Now no one is disputing that it is well within the BCCI’s scope of influence to swing 5 votes in favour of a candidate who they feel is well disposed towards their cause and Mr. Sivaramakrishnan, whose full time job is with India Cements owned by N. Srinivasan – the BCCI president – is anything but. However, what is astounding is the way they have painted Laxman Sivaramakrishnan as instead having the job of a ‘paid commentator’ of the BCCI deliberately overlooking the fact that he had also played Test cricket for India. The 4 countries who voted for Tim May- South Africa, New Zealand, Australia (understandably) and England sent their PR machinery on overdrive to pull down the BCCI for its brazen show of power to retain the ‘monopoly’ they had in the ICC.

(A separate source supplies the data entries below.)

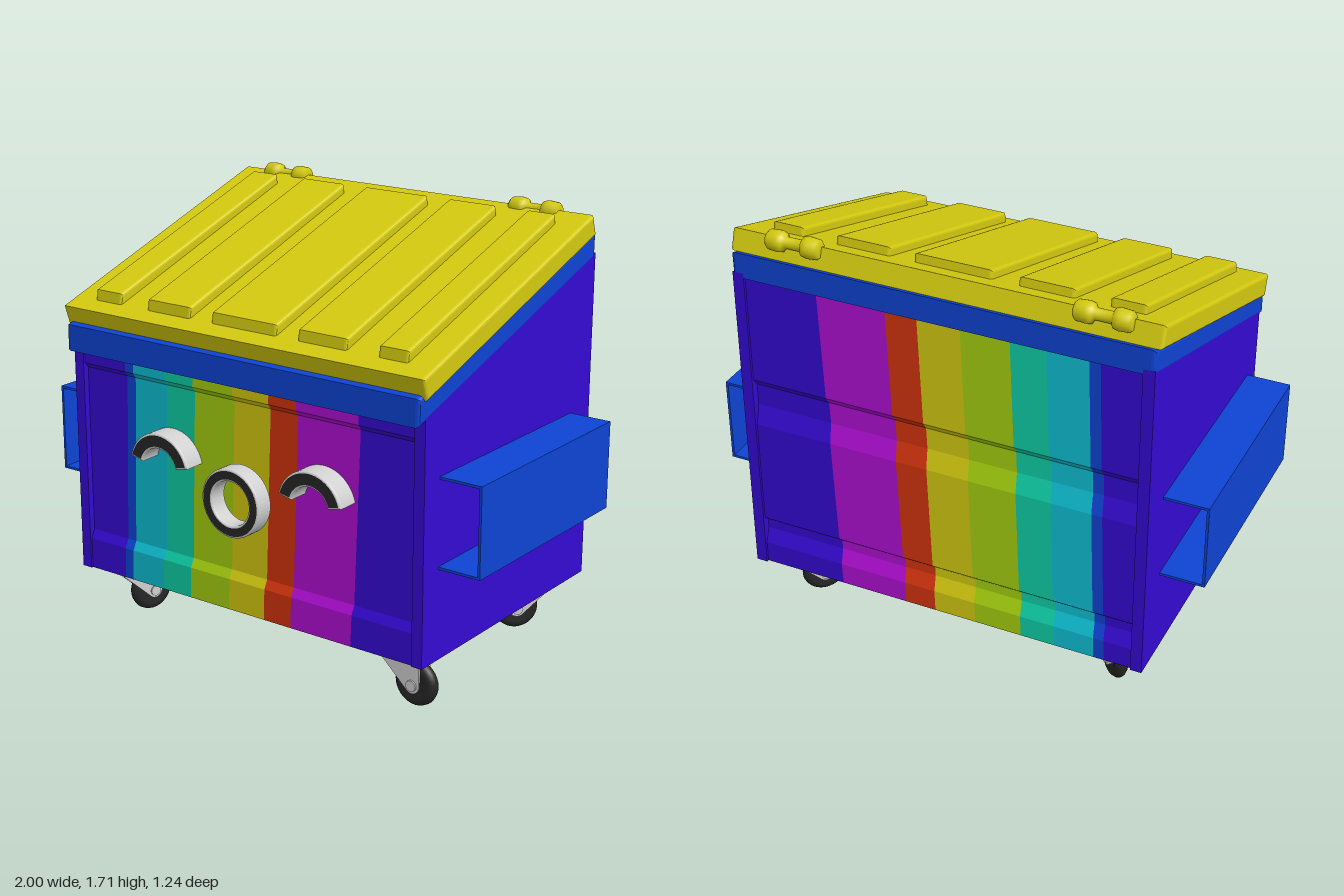
import * as THREE from 'three';

const mat = (name, color) => {
  const m = new THREE.MeshStandardMaterial({ color });
  m.name = name;
  return m;
};

export function createModel() {
  const root = new THREE.Group();
  root.name = 'dumpster';
  const indigo = mat('indigo', 0x350ad4), blue = mat('blue', 0x0e44d4), cyan = mat('cyan', 0x0ec0d4),
    teal = mat('teal', 0x0ed0a8), lime = mat('lime', 0xa4d00e), yellow = mat('yellow', 0xd4ca10),
    red = mat('red', 0xd4340e), magenta = mat('magenta', 0xb00ed4),
    grey = mat('light grey', 0xd0d0d0), black = mat('black', 0x262626);

  const add = (name, geo, material, parent = root, x = 0, y = 0, z = 0) => {
    const m = new THREE.Mesh(geo, material);
    m.name = name;
    m.position.set(x, y, z);
    parent.add(m);
    return m;
  };

  // Extrudes a [z, y] outline across x, from x0 to x1, with optional bevel kept inside the outline
  const extrudeX = (pts, x0, x1, bevel = 0) => {
    const shape = new THREE.Shape(pts.map(([z, y]) => new THREE.Vector2(z, y)));
    const g = new THREE.ExtrudeGeometry(shape, {
      depth: x1 - x0 - 2 * bevel, bevelEnabled: bevel > 0, bevelThickness: bevel,
      bevelSize: bevel, bevelOffset: -bevel, bevelSegments: 3,
    });
    return g.rotateY(-Math.PI / 2).translate(x1 - bevel, 0, 0);
  };

  // Side walls, standing slightly proud of the front and back panels
  const side = [[0.53, 0.22], [0.53, 1.18], [-0.62, 1.53], [-0.62, 0.22]];
  add('leftWall', extrudeX(side, 0.78, 0.825), indigo);
  add('rightWall', extrudeX(side, -0.825, -0.78), indigo);

  // Painted shell: one [y, z] profile down the front, under the floor and up the back
  const profile = [
    [1.18, 0.522], [1.08, 0.522], [1.06, 0.505], [0.38, 0.505], [0.345, 0.522], [0.22, 0.522],
    [0.22, -0.61], [0.31, -0.61], [0.37, -0.588], [0.41, -0.588], [0.43, -0.61],
    [0.87, -0.61], [0.95, -0.588], [1.04, -0.588], [1.07, -0.61], [1.53, -0.61],
  ];
  const strip = (left, right) => {
    const pos = [];
    for (let i = 0; i < profile.length - 1; i++) {
      const [p, q] = [profile[i], profile[i + 1]];
      const a = [left(...p), ...p], b = [left(...q), ...q], c = [right(...q), ...q], d = [right(...p), ...p];
      pos.push(...a, ...b, ...d, ...b, ...c, ...d);
    }
    const g = new THREE.BufferGeometry();
    g.setAttribute('position', new THREE.Float32BufferAttribute(pos, 3));
    g.computeVertexNormals();
    return g;
  };
  // Stripe borders lean a little with height and depth
  const border = b => (y, z) => b + 0.036 * (y - 0.22) + 0.06 * (z - 0.52);
  const borders = [() => -0.78, ...[-0.602, -0.56, -0.4, -0.262, -0.07, 0.1, 0.227, 0.505].map(border), () => 0.78];
  [indigo, blue, cyan, teal, lime, yellow, red, magenta, indigo].forEach((m, i) =>
    add('stripe' + (i + 1), strip(borders[i], borders[i + 1]), m));

  // Rim and sloping lid
  add('rim', extrudeX([[0.57, 1.135], [0.57, 1.24], [-0.62, 1.612], [-0.62, 1.51]], -0.826, 0.826, 0.018), blue);
  add('lid', extrudeX([[0.54, 1.228], [0.567, 1.312], [-0.57, 1.685], [-0.597, 1.605]], -0.84, 0.84, 0.012), yellow);
  const rib = [[0.5, 1.31], [0.492, 1.377], [-0.477, 1.69], [-0.487, 1.63]];
  [[-0.733, -0.6], [-0.47, -0.257], [-0.155, 0.15], [0.246, 0.465], [0.6, 0.727]].forEach(([a, b]) =>
    add('lidRib', extrudeX(rib, a, b, 0.012), yellow));

  // Hinge knuckles: two barrels joined by a narrow neck
  const knuckle = [[0, -0.108], [0.028, -0.108], [0.038, -0.098], [0.041, -0.06], [0.037, -0.04], [0.022, -0.03],
    [0.022, 0.03], [0.037, 0.04], [0.041, 0.06], [0.038, 0.098], [0.028, 0.108], [0, 0.108]];
  const hingeGeo = new THREE.LatheGeometry(knuckle.map(p => new THREE.Vector2(...p)), 20).rotateZ(Math.PI / 2);
  [-0.62, 0.58].forEach(x => add('hinge', hingeGeo, yellow, root, x, 1.675, -0.577));

  // Open-ended lifting sleeves on both sides
  for (const s of [-1, 1]) {
    const sleeve = new THREE.Group();
    sleeve.name = s > 0 ? 'leftSleeve' : 'rightSleeve';
    root.add(sleeve);
    add('sleeveOuter', new THREE.BoxGeometry(0.01, 0.35, 0.91), blue, sleeve, s * 0.995, 0.75, -0.02);
    for (const y of [0.58, 0.92])
      add('sleevePlate', new THREE.BoxGeometry(0.17, 0.01, 0.91), blue, sleeve, s * 0.908, y, -0.02);
  }

  // Face: black fronts with light grey edges
  const facePart = (name, shape, depth, x, y, z) => {
    const bevel = 0.008;
    const g = new THREE.ExtrudeGeometry(shape, {
      depth: depth - 2 * bevel, bevelThickness: bevel, bevelSize: bevel,
      bevelOffset: -bevel, bevelSegments: 3, curveSegments: 32,
    });
    add(name, g, [black, grey], root, x, y, z + bevel);
  };
  const eye = new THREE.Shape();
  eye.absarc(0, 0, 0.145, 0.22, Math.PI - 0.22, false);
  eye.absarc(0, 0, 0.085, Math.PI - 0.22, 0.22, true);
  facePart('rightEye', eye, 0.096, -0.345, 0.747, 0.5);
  facePart('leftEye', eye, 0.096, 0.371, 0.747, 0.5);
  const mouth = new THREE.Shape().absarc(0, 0, 0.135, 0, Math.PI * 2, false);
  mouth.holes.push(new THREE.Path().absarc(0, 0, 0.087, 0, Math.PI * 2, true));
  facePart('mouth', mouth, 0.078, 0.024, 0.7, 0.543);

  // Swivel casters: local +x is the trailing direction
  const tyre = [[0, -0.022], [0.045, -0.022], [0.06, -0.027], [0.076, -0.024], [0.087, -0.012], [0.09, 0],
    [0.087, 0.012], [0.076, 0.024], [0.06, 0.027], [0.045, 0.022], [0, 0.022]];
  const wheelGeo = new THREE.LatheGeometry(tyre.map(p => new THREE.Vector2(...p)), 32).rotateX(Math.PI / 2);
  const hubGeo = new THREE.CylinderGeometry(0.022, 0.022, 0.09, 16).rotateX(Math.PI / 2);
  const fork = new THREE.Shape();
  fork.moveTo(-0.08, 0.215);
  fork.lineTo(-0.08, 0.19);
  fork.lineTo(0.045, 0.072);
  fork.absarc(0.07, 0.092, 0.032, Math.PI * 1.22, Math.PI * 2, false);
  fork.lineTo(0.102, 0.215);
  const forkGeo = new THREE.ExtrudeGeometry(fork, { depth: 0.008, bevelEnabled: false });
  const caster = (name, x, z, dx, dz) => {
    const g = new THREE.Group();
    g.name = name;
    g.position.set(x, 0, z);
    g.rotation.y = Math.atan2(-dz, dx);
    root.add(g);
    add('wheel', wheelGeo, black, g, 0.07, 0.092, 0);
    add('hub', hubGeo, grey, g, 0.07, 0.092, 0);
    add('forkPlate', forkGeo, grey, g, 0, 0, 0.03);
    add('forkPlate', forkGeo, grey, g, 0, 0, -0.038);
    add('mountPlate', new THREE.BoxGeometry(0.18, 0.014, 0.076), grey, g, 0.01, 0.213, 0);
  };
  caster('frontLeftCaster', 0.65, 0.4, 1, 0);
  caster('frontRightCaster', -0.68, 0.38, 0.3, -0.95);
  caster('backLeftCaster', 0.69, -0.47, -0.7, 0.7);
  caster('backRightCaster', -0.69, -0.47, 0.7, 0.7);

  return root;
}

We need to get a few facts straight before we get into the pros and cons of the BCCI’s show of economic power in the cricketing world. First of all, the BCCI controls the world game because of the massive revenues it earns for the rest of the cricketing world and for those in the England and Australia who are bemoaning the developments should think twice before they take on the BCCI because no matter how much they try and talk up the Ashes; it is a tour by the Indian team that would drive up their revenues to levels that an Ashes series would never do. In addition to that, history is replete with examples of how powerful countries, dynasties and kings had always tried to see to their own interests before they saw to the interests of the less fortunate. The ones sitting in the dark long room at Lord’s or MCG should try and live with the fact that the heart of cricket no longer beats in London or Melbourne but in the boardrooms of the BCCI in Mumbai, Delhi, Kolkata or Chennai. Many in Cricket do realize this (the power of the BCCI) – take for instance Haroon Lorgat – one of the first things he said on being elected the head of CSA is that he will try to improve CSA’s relationship with the Indian board. The mandate is clear- either you are with the BCCI or against them– and there is no great benefit of being against them other than the stoking of erstwhile long forgotten pride.